What do you call a pie and a six-pack in Australia? A seven-course meal. Or so the joke used to go.

Fortunately, eating and (beer) drinking have come a long way in WA, as evinced by the steady growth in brewpub numbers across the state as well as the considered food offering at beer-centric venues such as Petition Beer Corner and the sadly departed Baby Mammoth. The latest argument that beer-and-food-matching is neither a punchline or oxymoron: Beer Kitchen, Freo Social’s new beer-centric kitchen and, as of Wednesday, the venue’s primary food offering. (The food trucks that have been feeding guests will relocate to the Myaree headquarters of Otherside Brewing, the owners of Freo Social).

At its core, Beer Kitchen is about providing revellers with tasty, beer-friendly snacking. But for chef Garth Cleveland, the prosaically named kitchen will also serve a secondary purpose: making use of by-products from the brewing process.

“Every single dish will have at least one element of beer in it whether it be the wort, the hops or the spent grain,” says Cleveland, a chef that comes to Freo Social after two years as sous chef at Young George. “But none of it will be done as a token gesture. It’s all designed around flavour profile and relevance to the dish. We’re trying to get as much as we can out of beer and transfer that to food.”

Initially, these beer-meets-food mash-ups will sit at the approachable end of the curve – bread baked using spent grain, say, or sausages made with ale – but Cleveland has grand ambitions that include turning spent grain into a miso, a flour and even a mushroom-growing medium. He’s excited about the prospect of using spent grain from brewing sour-style beers as a curing medium and has already been experimenting with a “beersaola”: a riff on bresaola that sees beef marinated with a combination of beer and red wine and left to age for three months. A charcoal grill and rotisserie are key features of the new kitchen tasked with the impressive job of feeding up to 900 hungry and thirsty revellers (the venue’s capacity).
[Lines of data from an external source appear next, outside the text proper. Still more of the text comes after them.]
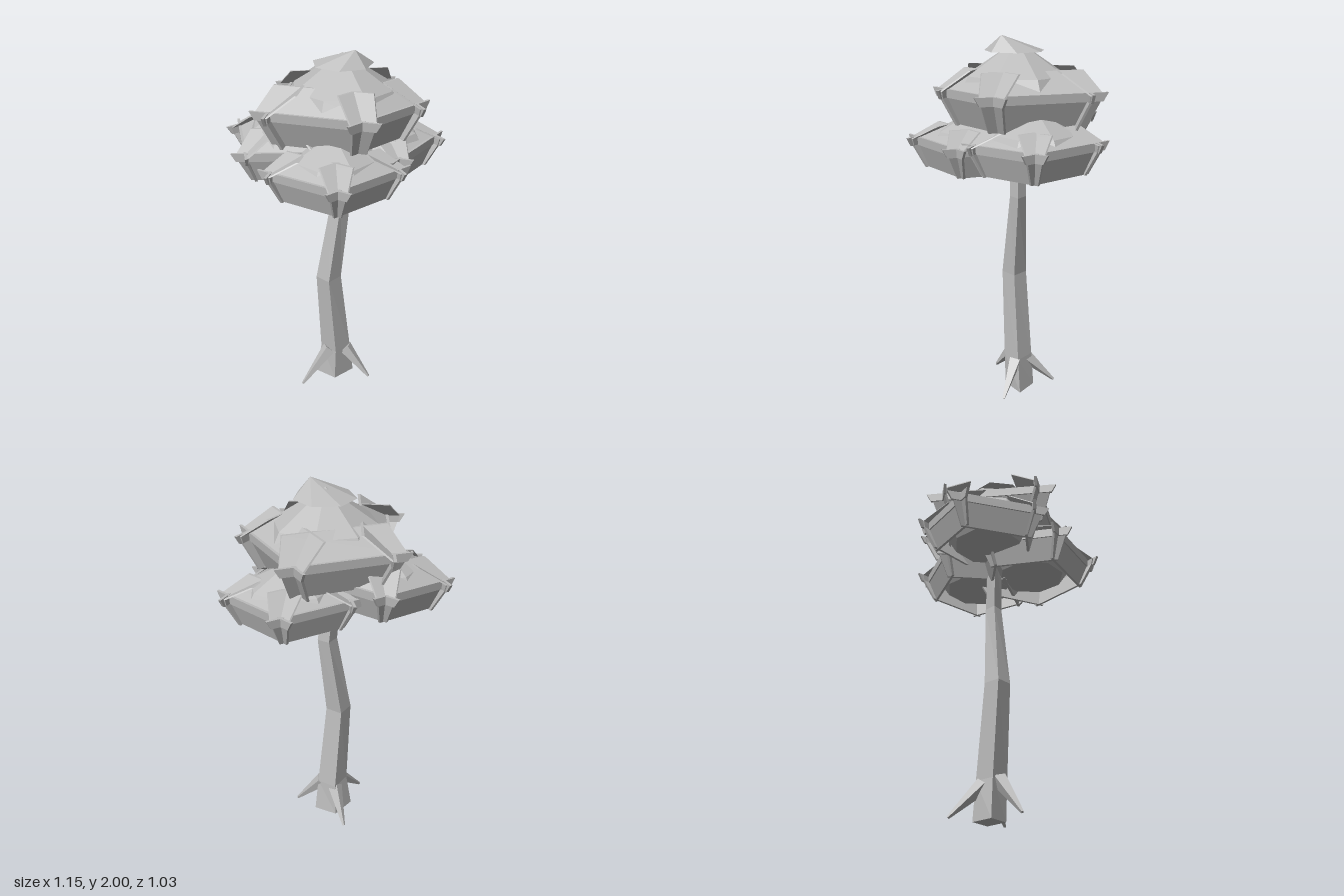
import * as THREE from 'three';

const grey = new THREE.MeshStandardMaterial({ color: 0xbcbcbc, flatShading: true, side: THREE.DoubleSide });
grey.name = 'stoneGrey';

function addMesh(parent, geometry, name) {
  const mesh = new THREE.Mesh(geometry, grey);
  mesh.name = name;
  parent.add(mesh);
  return mesh;
}

// Skin a list of point loops and cap both ends
function loft(rings) {
  const pos = [];
  const tri = (...pts) => pts.forEach((p) => pos.push(p.x, p.y, p.z));
  const n = rings[0].length;
  for (let r = 0; r < rings.length - 1; r++) {
    for (let i = 0; i < n; i++) {
      const j = (i + 1) % n;
      const [a, b, c, d] = [rings[r][i], rings[r][j], rings[r + 1][j], rings[r + 1][i]];
      tri(a, c, b);
      tri(a, d, c);
    }
  }
  // Caps zip across the loop, which suits thin bent plates and the square trunk alike
  [rings[0], rings[rings.length - 1]].forEach((ring, end) => {
    for (let i = 0, j = n - 1; i + 1 < j; i++, j--) {
      const q = [ring[i], ring[i + 1], ring[j - 1], ring[j]];
      if (end) q.reverse();
      tri(q[0], q[1], q[2]);
      tri(q[0], q[2], q[3]);
    }
  });
  const g = new THREE.BufferGeometry();
  g.setAttribute('position', new THREE.Float32BufferAttribute(pos, 3));
  g.computeVertexNormals();
  return g;
}

// Bent plate along one polygon edge; profile rows are [outward, height, overrun]
function plate(p0, p1, centre, profile, thickness) {
  const along = p1.clone().sub(p0).normalize();
  const out = new THREE.Vector3(along.z, 0, -along.x).normalize();
  if (out.dot(p0.clone().sub(centre)) < 0) out.negate();
  const loop = [...profile, ...profile.map(([o, y, e]) => [o - thickness, y, e]).reverse()];
  const end = (p, sign) => loop.map(([o, y, e]) =>
    p.clone().addScaledVector(out, o).addScaledVector(along, sign * e).add(new THREE.Vector3(0, y, 0)));
  return loft([end(p0, -1), end(p1, 1)]);
}

// Faceted, pointed dome of unit size
const domeProfile = [[0, -1], [0.72, -0.72], [1, 0], [0.85, 0.4], [0, 1.2]].map(([r, y]) => new THREE.Vector2(r, y));

// Leaf cluster: dome ringed by crossing bent plates
function leafCluster(name, { centre, corners, y, drop, inset, rise, roof, over, dome, lean = [0, 0] }) {
  const group = new THREE.Group();
  group.name = name;
  const c = new THREE.Vector3(centre[0], y, centre[1]);
  const pts = corners.map(([x, z]) => new THREE.Vector3(
    x, y + lean[0] * (x - centre[0]) + lean[1] * (z - centre[1]), z));
  pts.forEach((p, i) => {
    const q = pts[(i + 1) % pts.length];
    addMesh(group, plate(p, q, c, [
      [-roof, rise, over - 0.05], [0, 0.015, over], [0, -0.02, over - 0.01], [-inset, -drop, over - 0.06],
    ], 0.013), 'leafPlate');
    addMesh(group, plate(p, q, c, [[0.009, 0.022, over + 0.025], [0.006, -0.022, over]], 0.014), 'leafRim');
  });
  const ball = addMesh(group, new THREE.LatheGeometry(domeProfile, 8), 'leafDome');
  ball.scale.set(dome[0], dome[1], dome[0]);
  ball.position.copy(c);
  ball.rotation.y = 0.3;
  return group;
}

const pentagon = ([cx, cz], r, degrees) => Array.from({ length: 5 }, (_, i) => {
  const a = THREE.MathUtils.degToRad(degrees + i * 72);
  return [cx + r * Math.cos(a), cz + r * Math.sin(a)];
});

export function createModel() {
  const tree = new THREE.Group();
  tree.name = 'tree';

  // Crooked four-sided trunk: [y, x, z, radius x, radius z]
  const trunkRings = [
    [0, -0.03, -0.08, 0.11, 0.081],
    [0.2, -0.027, -0.07, 0.085, 0.077],
    [0.7, -0.067, -0.05, 0.069, 0.066],
    [1.16, 0.003, -0.062, 0.052, 0.043],
    [1.5, -0.035, -0.062, 0.042, 0.038],
  ].map(([y, x, z, rx, rz]) => Array.from({ length: 4 }, (_, i) => {
    const a = 0.1 + i * Math.PI / 2;
    return new THREE.Vector3(x + rx * Math.cos(a), y, z + rz * Math.sin(a));
  }));
  addMesh(tree, loft(trunkRings), 'trunk');

  // Pointed roots
  [
    [[-0.07, 0.2, -0.04], [-0.24, 0.012, 0.04]],
    [[-0.03, 0.18, -0.11], [-0.03, 0.015, -0.28]],
    [[0.03, 0.19, -0.05], [0.16, 0.015, 0.03]],
  ].forEach(([from, to]) => {
    const a = new THREE.Vector3(...from);
    const b = new THREE.Vector3(...to);
    const dir = b.clone().sub(a);
    const root = addMesh(tree, new THREE.CylinderGeometry(0.008, 0.042, dir.length(), 4), 'root');
    root.position.copy(a).addScaledVector(dir, 0.5);
    root.quaternion.setFromUnitVectors(new THREE.Vector3(0, 1, 0), dir.normalize());
  });

  // Large upper cluster
  tree.add(leafCluster('upperLeaves', {
    centre: [0.01, -0.05], y: 1.72, drop: 0.16, inset: 0.055, rise: 0.115, roof: 0.135, over: 0.07, dome: [0.305, 0.21],
    corners: [[0.05, 0.31], [0.355, 0.09], [0.255, -0.38], [-0.21, -0.38], [-0.37, 0.12]],
  }));

  // Three smaller clusters below
  const lower = { drop: 0.14, inset: 0.04, rise: 0.085, roof: 0.13, over: 0.05, dome: [0.25, 0.145] };
  tree.add(leafCluster('frontLeaves', {
    ...lower, centre: [-0.06, 0.14], y: 1.455, corners: pentagon([-0.06, 0.14], 0.325, 22),
  }));
  tree.add(leafCluster('leftLeaves', {
    ...lower, centre: [0.2, -0.125], y: 1.485, corners: pentagon([0.2, -0.125], 0.31, 7), lean: [0, -0.03],
  }));
  tree.add(leafCluster('rightLeaves', {
    ...lower, centre: [-0.235, -0.135], y: 1.53, rise: 0.1, dome: [0.25, 0.16],
    corners: pentagon([-0.235, -0.135], 0.325, -3), lean: [0.08, -0.05],
  }));

  // Small cap on top with an off-centre tip
  const cap = new THREE.ConeGeometry(0.155, 0.08, 7);
  cap.rotateY(0.65);
  const p = cap.attributes.position;
  for (let i = 0; i < p.count; i++) {
    if (p.getY(i) > 0) p.setXYZ(i, p.getX(i) + 0.05, p.getY(i), p.getZ(i) + 0.07);
  }
  cap.computeVertexNormals();
  addMesh(tree, cap, 'topCap').position.set(0.01, 1.96, -0.04);

  return tree;
}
Despite the scale of the task at hand, venue manager Matt Marinich is excited about the prospect, not least in terms of giving the team new options for beer and food matching.

“We’ve always wanted to have suggested pairing on the menus,” says Marinich, Australia’s only advanced cicerone (a certified beer expert). “The fact that we’re going to have beer and beer ingredients in the food makes it pretty easy when we start talking about contrasts and resonance for those sorts of flavours.”

“What we’re doing is very much a start in the direction we’d like to go,” says Cleveland. “The sky really is the limit. That’s the cool thing about this.”

Beer Kitchen Opens at Freo Social on Wednesday December 11.